The separation in time of the male and female phases has led most observers to believe that a carrier or “pollinator” is required to carry pollen from one flower to another. The European bee is the usual pollinator. Evidence from the pollinizer project suggests that pollinator spatial placement may be critical due to beekeeping foraging behavior, since most bees tend to forage within a relatively short radius of 1 to 4 trees.

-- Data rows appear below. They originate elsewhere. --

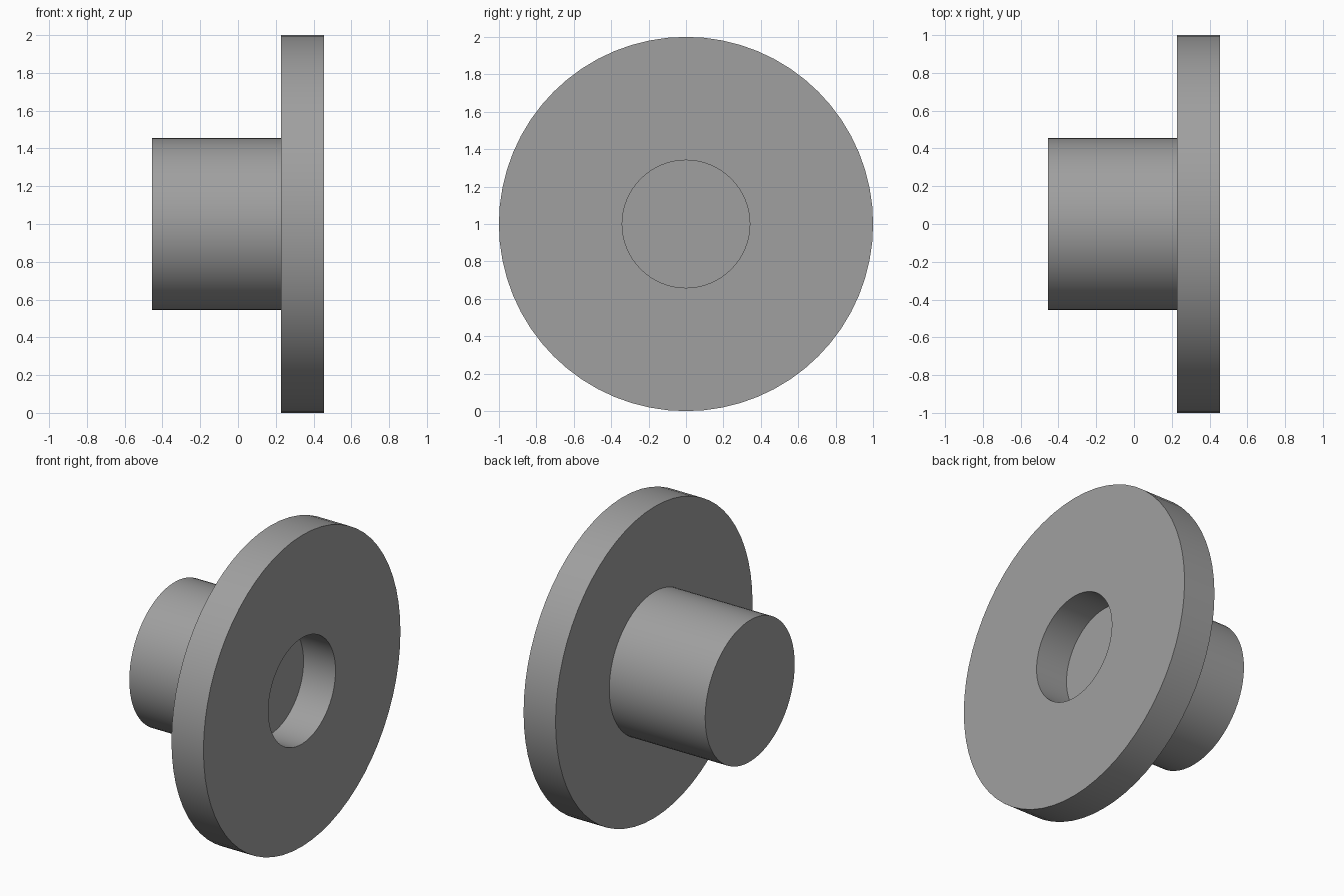
import bpy, bmesh, math
from mathutils import Matrix, Vector

if "Cube" in bpy.data.objects:
    bpy.data.objects.remove(bpy.data.objects["Cube"])

SEGMENTS = 64

grey = bpy.data.materials.new("plain grey")
grey.diffuse_color = (0.35, 0.35, 0.35, 1)
grey.use_nodes = True
grey.node_tree.nodes["Principled BSDF"].inputs["Base Color"].default_value = grey.diffuse_color

# Half section as (x along the axis, radius): hub end, hub, flange, blind bore
profile = [(-0.4545, 0), (-0.4545, 0.4545), (0.2273, 0.4545), (0.2273, 1.0),
           (0.4545, 1.0), (0.4545, 0.341), (0.2273, 0.341), (0.2273, 0)]

# Revolve the section around the horizontal axis
bm = bmesh.new()
verts = [bm.verts.new((x, 0, r)) for x, r in profile]
edges = [bm.edges.new(pair) for pair in zip(verts, verts[1:])]
bmesh.ops.spin(bm, geom=verts + edges, cent=(0, 0, 0), axis=(1, 0, 0),
               angle=math.tau, steps=SEGMENTS, use_duplicate=False)
bmesh.ops.remove_doubles(bm, verts=bm.verts, dist=1e-4)
bmesh.ops.recalc_face_normals(bm, faces=bm.faces)
bmesh.ops.translate(bm, verts=bm.verts, vec=(0, 0, 1))

mesh = bpy.data.meshes.new("flanged_hub")
bm.to_mesh(mesh)
bm.free()
mesh.materials.append(grey)
hub = bpy.data.objects.new("flanged_hub", mesh)
bpy.context.collection.objects.link(hub)

# Smooth round walls, crisp rims
bpy.context.view_layer.objects.active = hub
hub.select_set(True)
bpy.ops.object.shade_smooth_by_angle(angle=math.radians(30))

We have been monitoring avocado bee activity over the last year and have compared the effectiveness of two bee races (Italian and New World Carniolan). We monitor the percentage of bees that visit avocado flowers during the day. Figure 8. Show a bee visiting a male phase “Ettinger” flower. We used the presence of perseitol, a sugar unique to avocados, to test bee visitation. The mid-day drop approximates the time when the female and male flower phases are in transition (Figure 9).
Interesting facts have emerged from this work. During this year we are collaborating with other researchers in Florida and Israel. We hope to further elucidate the mechanism by which pollen is transferred from male to female flowers in order to understand the role of the bee. This information will help growers make informed decisions about pollination. Figure #8